= Beginning of Section =

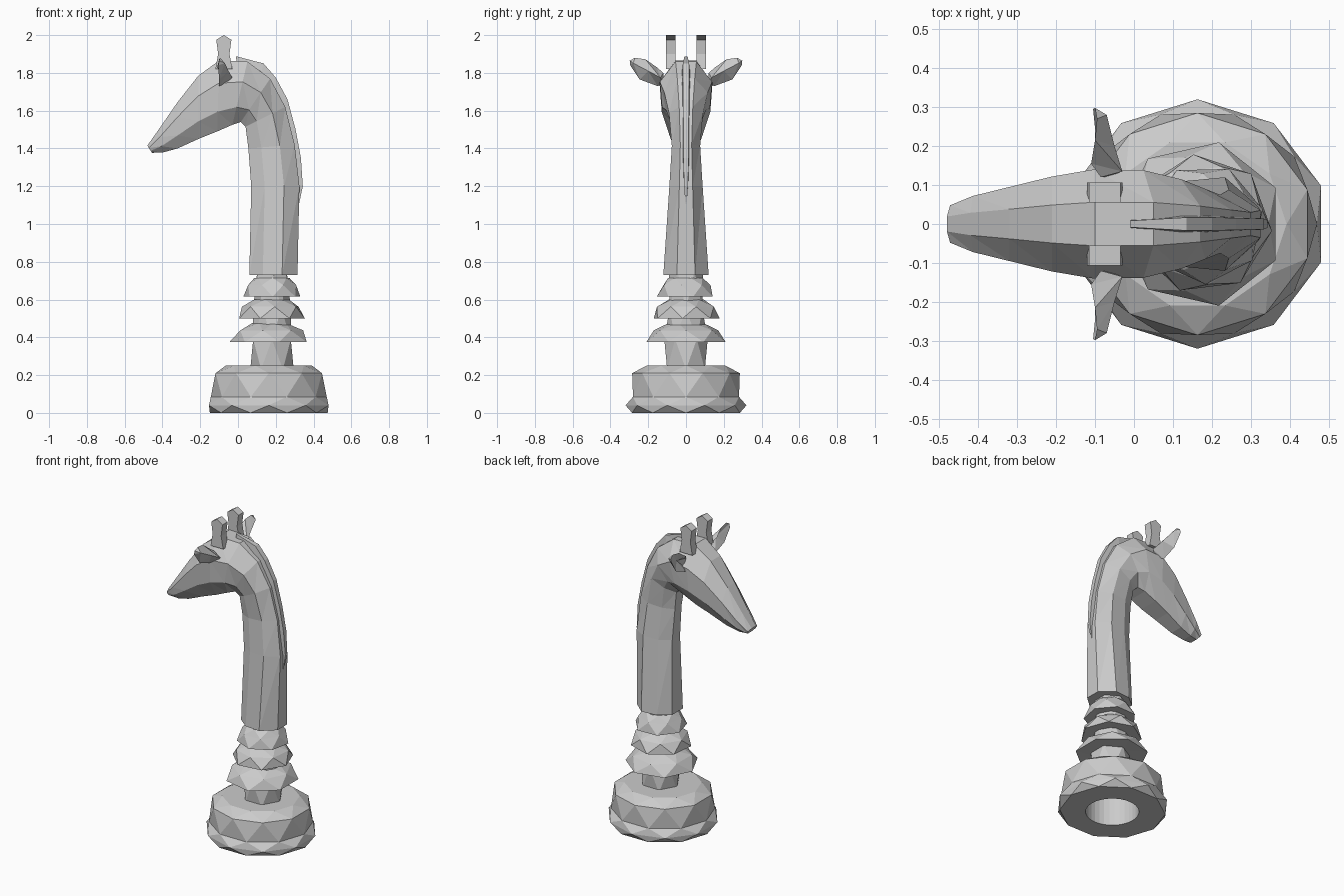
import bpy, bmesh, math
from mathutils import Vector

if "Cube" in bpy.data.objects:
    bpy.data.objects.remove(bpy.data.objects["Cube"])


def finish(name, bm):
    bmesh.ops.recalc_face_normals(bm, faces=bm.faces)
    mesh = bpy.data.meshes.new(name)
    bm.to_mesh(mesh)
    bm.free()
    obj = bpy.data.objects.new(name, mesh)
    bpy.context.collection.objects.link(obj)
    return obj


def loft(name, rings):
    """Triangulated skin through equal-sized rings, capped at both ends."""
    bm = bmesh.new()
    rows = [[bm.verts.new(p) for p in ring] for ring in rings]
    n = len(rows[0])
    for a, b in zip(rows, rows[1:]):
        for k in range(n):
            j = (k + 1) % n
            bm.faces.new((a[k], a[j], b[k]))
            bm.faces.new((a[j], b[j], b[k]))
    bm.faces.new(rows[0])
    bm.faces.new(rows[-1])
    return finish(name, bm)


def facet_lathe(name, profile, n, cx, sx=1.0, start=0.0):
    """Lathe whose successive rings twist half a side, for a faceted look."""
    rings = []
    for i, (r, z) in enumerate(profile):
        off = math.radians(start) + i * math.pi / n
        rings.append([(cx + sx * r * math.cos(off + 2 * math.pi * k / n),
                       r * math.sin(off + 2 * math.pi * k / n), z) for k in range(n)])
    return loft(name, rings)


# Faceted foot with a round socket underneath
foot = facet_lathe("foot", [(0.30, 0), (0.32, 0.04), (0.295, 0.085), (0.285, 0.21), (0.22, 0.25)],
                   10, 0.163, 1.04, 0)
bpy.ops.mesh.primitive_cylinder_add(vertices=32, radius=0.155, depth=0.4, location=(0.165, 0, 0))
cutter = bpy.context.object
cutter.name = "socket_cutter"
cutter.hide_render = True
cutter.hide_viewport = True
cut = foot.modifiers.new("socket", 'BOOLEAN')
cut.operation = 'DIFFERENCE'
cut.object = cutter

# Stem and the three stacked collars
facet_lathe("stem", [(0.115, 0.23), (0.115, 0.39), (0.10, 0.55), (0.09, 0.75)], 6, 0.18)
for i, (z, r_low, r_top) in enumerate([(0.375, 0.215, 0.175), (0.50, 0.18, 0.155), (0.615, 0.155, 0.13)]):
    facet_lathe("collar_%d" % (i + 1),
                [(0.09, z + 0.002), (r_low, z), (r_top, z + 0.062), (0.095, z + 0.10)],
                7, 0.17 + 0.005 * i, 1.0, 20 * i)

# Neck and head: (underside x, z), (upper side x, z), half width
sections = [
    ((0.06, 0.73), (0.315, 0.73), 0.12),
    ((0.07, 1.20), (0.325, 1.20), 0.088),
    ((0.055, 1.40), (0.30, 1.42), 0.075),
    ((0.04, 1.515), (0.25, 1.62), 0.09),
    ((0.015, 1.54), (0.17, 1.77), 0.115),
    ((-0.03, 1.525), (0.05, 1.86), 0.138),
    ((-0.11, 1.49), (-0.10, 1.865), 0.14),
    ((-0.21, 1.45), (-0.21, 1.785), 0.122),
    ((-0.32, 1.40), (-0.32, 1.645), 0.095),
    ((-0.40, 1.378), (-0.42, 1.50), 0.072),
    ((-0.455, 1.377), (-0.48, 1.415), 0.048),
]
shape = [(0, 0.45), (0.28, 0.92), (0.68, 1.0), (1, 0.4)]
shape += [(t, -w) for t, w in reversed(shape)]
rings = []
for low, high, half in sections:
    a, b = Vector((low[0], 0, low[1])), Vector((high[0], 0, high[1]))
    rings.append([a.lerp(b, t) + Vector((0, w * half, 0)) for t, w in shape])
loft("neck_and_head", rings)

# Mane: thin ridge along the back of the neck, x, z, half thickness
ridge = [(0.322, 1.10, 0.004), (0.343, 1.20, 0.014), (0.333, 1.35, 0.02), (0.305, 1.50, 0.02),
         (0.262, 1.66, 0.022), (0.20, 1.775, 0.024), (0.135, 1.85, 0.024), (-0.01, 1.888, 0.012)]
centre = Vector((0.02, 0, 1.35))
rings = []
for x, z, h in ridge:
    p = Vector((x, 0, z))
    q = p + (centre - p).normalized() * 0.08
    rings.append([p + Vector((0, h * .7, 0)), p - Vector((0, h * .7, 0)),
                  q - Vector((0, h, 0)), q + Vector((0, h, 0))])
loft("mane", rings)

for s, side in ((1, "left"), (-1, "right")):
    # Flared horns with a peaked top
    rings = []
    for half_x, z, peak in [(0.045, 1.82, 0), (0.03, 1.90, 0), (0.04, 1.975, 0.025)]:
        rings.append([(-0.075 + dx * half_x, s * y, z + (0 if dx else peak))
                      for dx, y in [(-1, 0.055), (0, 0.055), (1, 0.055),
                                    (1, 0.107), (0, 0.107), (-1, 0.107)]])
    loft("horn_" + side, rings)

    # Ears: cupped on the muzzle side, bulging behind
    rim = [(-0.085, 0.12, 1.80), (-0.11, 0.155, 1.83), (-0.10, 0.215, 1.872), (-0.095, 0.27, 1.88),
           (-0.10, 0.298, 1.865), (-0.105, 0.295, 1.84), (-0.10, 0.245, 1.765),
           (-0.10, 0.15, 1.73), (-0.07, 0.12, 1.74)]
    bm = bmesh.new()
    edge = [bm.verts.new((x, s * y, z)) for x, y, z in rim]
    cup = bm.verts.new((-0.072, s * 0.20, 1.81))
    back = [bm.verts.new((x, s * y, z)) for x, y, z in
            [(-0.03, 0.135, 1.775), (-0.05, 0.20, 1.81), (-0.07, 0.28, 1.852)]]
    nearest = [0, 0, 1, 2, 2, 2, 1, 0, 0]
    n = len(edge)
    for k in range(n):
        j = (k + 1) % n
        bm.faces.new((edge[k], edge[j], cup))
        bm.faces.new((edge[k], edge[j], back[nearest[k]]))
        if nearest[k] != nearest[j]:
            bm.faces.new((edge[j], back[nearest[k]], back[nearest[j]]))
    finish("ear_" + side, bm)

= End of Section =

*Task brief*. Write the entries above out in full, exactly, with no images.

*Your solution*.
import bpy, bmesh, math
from mathutils import Vector

if "Cube" in bpy.data.objects:
    bpy.data.objects.remove(bpy.data.objects["Cube"])


def finish(name, bm):
    bmesh.ops.recalc_face_normals(bm, faces=bm.faces)
    mesh = bpy.data.meshes.new(name)
    bm.to_mesh(mesh)
    bm.free()
    obj = bpy.data.objects.new(name, mesh)
    bpy.context.collection.objects.link(obj)
    return obj


def loft(name, rings):
    """Triangulated skin through equal-sized rings, capped at both ends."""
    bm = bmesh.new()
    rows = [[bm.verts.new(p) for p in ring] for ring in rings]
    n = len(rows[0])
    for a, b in zip(rows, rows[1:]):
        for k in range(n):
            j = (k + 1) % n
            bm.faces.new((a[k], a[j], b[k]))
            bm.faces.new((a[j], b[j], b[k]))
    bm.faces.new(rows[0])
    bm.faces.new(rows[-1])
    return finish(name, bm)


def facet_lathe(name, profile, n, cx, sx=1.0, start=0.0):
    """Lathe whose successive rings twist half a side, for a faceted look."""
    rings = []
    for i, (r, z) in enumerate(profile):
        off = math.radians(start) + i * math.pi / n
        rings.append([(cx + sx * r * math.cos(off + 2 * math.pi * k / n),
                       r * math.sin(off + 2 * math.pi * k / n), z) for k in range(n)])
    return loft(name, rings)


# Faceted foot with a round socket underneath
foot = facet_lathe("foot", [(0.30, 0), (0.32, 0.04), (0.295, 0.085), (0.285, 0.21), (0.22, 0.25)],
                   10, 0.163, 1.04, 0)
bpy.ops.mesh.primitive_cylinder_add(vertices=32, radius=0.155, depth=0.4, location=(0.165, 0, 0))
cutter = bpy.context.object
cutter.name = "socket_cutter"
cutter.hide_render = True
cutter.hide_viewport = True
cut = foot.modifiers.new("socket", 'BOOLEAN')
cut.operation = 'DIFFERENCE'
cut.object = cutter

# Stem and the three stacked collars
facet_lathe("stem", [(0.115, 0.23), (0.115, 0.39), (0.10, 0.55), (0.09, 0.75)], 6, 0.18)
for i, (z, r_low, r_top) in enumerate([(0.375, 0.215, 0.175), (0.50, 0.18, 0.155), (0.615, 0.155, 0.13)]):
    facet_lathe("collar_%d" % (i + 1),
                [(0.09, z + 0.002), (r_low, z), (r_top, z + 0.062), (0.095, z + 0.10)],
                7, 0.17 + 0.005 * i, 1.0, 20 * i)

# Neck and head: (underside x, z), (upper side x, z), half width
sections = [
    ((0.06, 0.73), (0.315, 0.73), 0.12),
    ((0.07, 1.20), (0.325, 1.20), 0.088),
    ((0.055, 1.40), (0.30, 1.42), 0.075),
    ((0.04, 1.515), (0.25, 1.62), 0.09),
    ((0.015, 1.54), (0.17, 1.77), 0.115),
    ((-0.03, 1.525), (0.05, 1.86), 0.138),
    ((-0.11, 1.49), (-0.10, 1.865), 0.14),
    ((-0.21, 1.45), (-0.21, 1.785), 0.122),
    ((-0.32, 1.40), (-0.32, 1.645), 0.095),
    ((-0.40, 1.378), (-0.42, 1.50), 0.072),
    ((-0.455, 1.377), (-0.48, 1.415), 0.048),
]
shape = [(0, 0.45), (0.28, 0.92), (0.68, 1.0), (1, 0.4)]
shape += [(t, -w) for t, w in reversed(shape)]
rings = []
for low, high, half in sections:
    a, b = Vector((low[0], 0, low[1])), Vector((high[0], 0, high[1]))
    rings.append([a.lerp(b, t) + Vector((0, w * half, 0)) for t, w in shape])
loft("neck_and_head", rings)

# Mane: thin ridge along the back of the neck, x, z, half thickness
ridge = [(0.322, 1.10, 0.004), (0.343, 1.20, 0.014), (0.333, 1.35, 0.02), (0.305, 1.50, 0.02),
         (0.262, 1.66, 0.022), (0.20, 1.775, 0.024), (0.135, 1.85, 0.024), (-0.01, 1.888, 0.012)]
centre = Vector((0.02, 0, 1.35))
rings = []
for x, z, h in ridge:
    p = Vector((x, 0, z))
    q = p + (centre - p).normalized() * 0.08
    rings.append([p + Vector((0, h * .7, 0)), p - Vector((0, h * .7, 0)),
                  q - Vector((0, h, 0)), q + Vector((0, h, 0))])
loft("mane", rings)

for s, side in ((1, "left"), (-1, "right")):
    # Flared horns with a peaked top
    rings = []
    for half_x, z, peak in [(0.045, 1.82, 0), (0.03, 1.90, 0), (0.04, 1.975, 0.025)]:
        rings.append([(-0.075 + dx * half_x, s * y, z + (0 if dx else peak))
                      for dx, y in [(-1, 0.055), (0, 0.055), (1, 0.055),
                                    (1, 0.107), (0, 0.107), (-1, 0.107)]])
    loft("horn_" + side, rings)

    # Ears: cupped on the muzzle side, bulging behind
    rim = [(-0.085, 0.12, 1.80), (-0.11, 0.155, 1.83), (-0.10, 0.215, 1.872), (-0.095, 0.27, 1.88),
           (-0.10, 0.298, 1.865), (-0.105, 0.295, 1.84), (-0.10, 0.245, 1.765),
           (-0.10, 0.15, 1.73), (-0.07, 0.12, 1.74)]
    bm = bmesh.new()
    edge = [bm.verts.new((x, s * y, z)) for x, y, z in rim]
    cup = bm.verts.new((-0.072, s * 0.20, 1.81))
    back = [bm.verts.new((x, s * y, z)) for x, y, z in
            [(-0.03, 0.135, 1.775), (-0.05, 0.20, 1.81), (-0.07, 0.28, 1.852)]]
    nearest = [0, 0, 1, 2, 2, 2, 1, 0, 0]
    n = len(edge)
    for k in range(n):
        j = (k + 1) % n
        bm.faces.new((edge[k], edge[j], cup))
        bm.faces.new((edge[k], edge[j], back[nearest[k]]))
        if nearest[k] != nearest[j]:
            bm.faces.new((edge[j], back[nearest[k]], back[nearest[j]]))
    finish("ear_" + side, bm)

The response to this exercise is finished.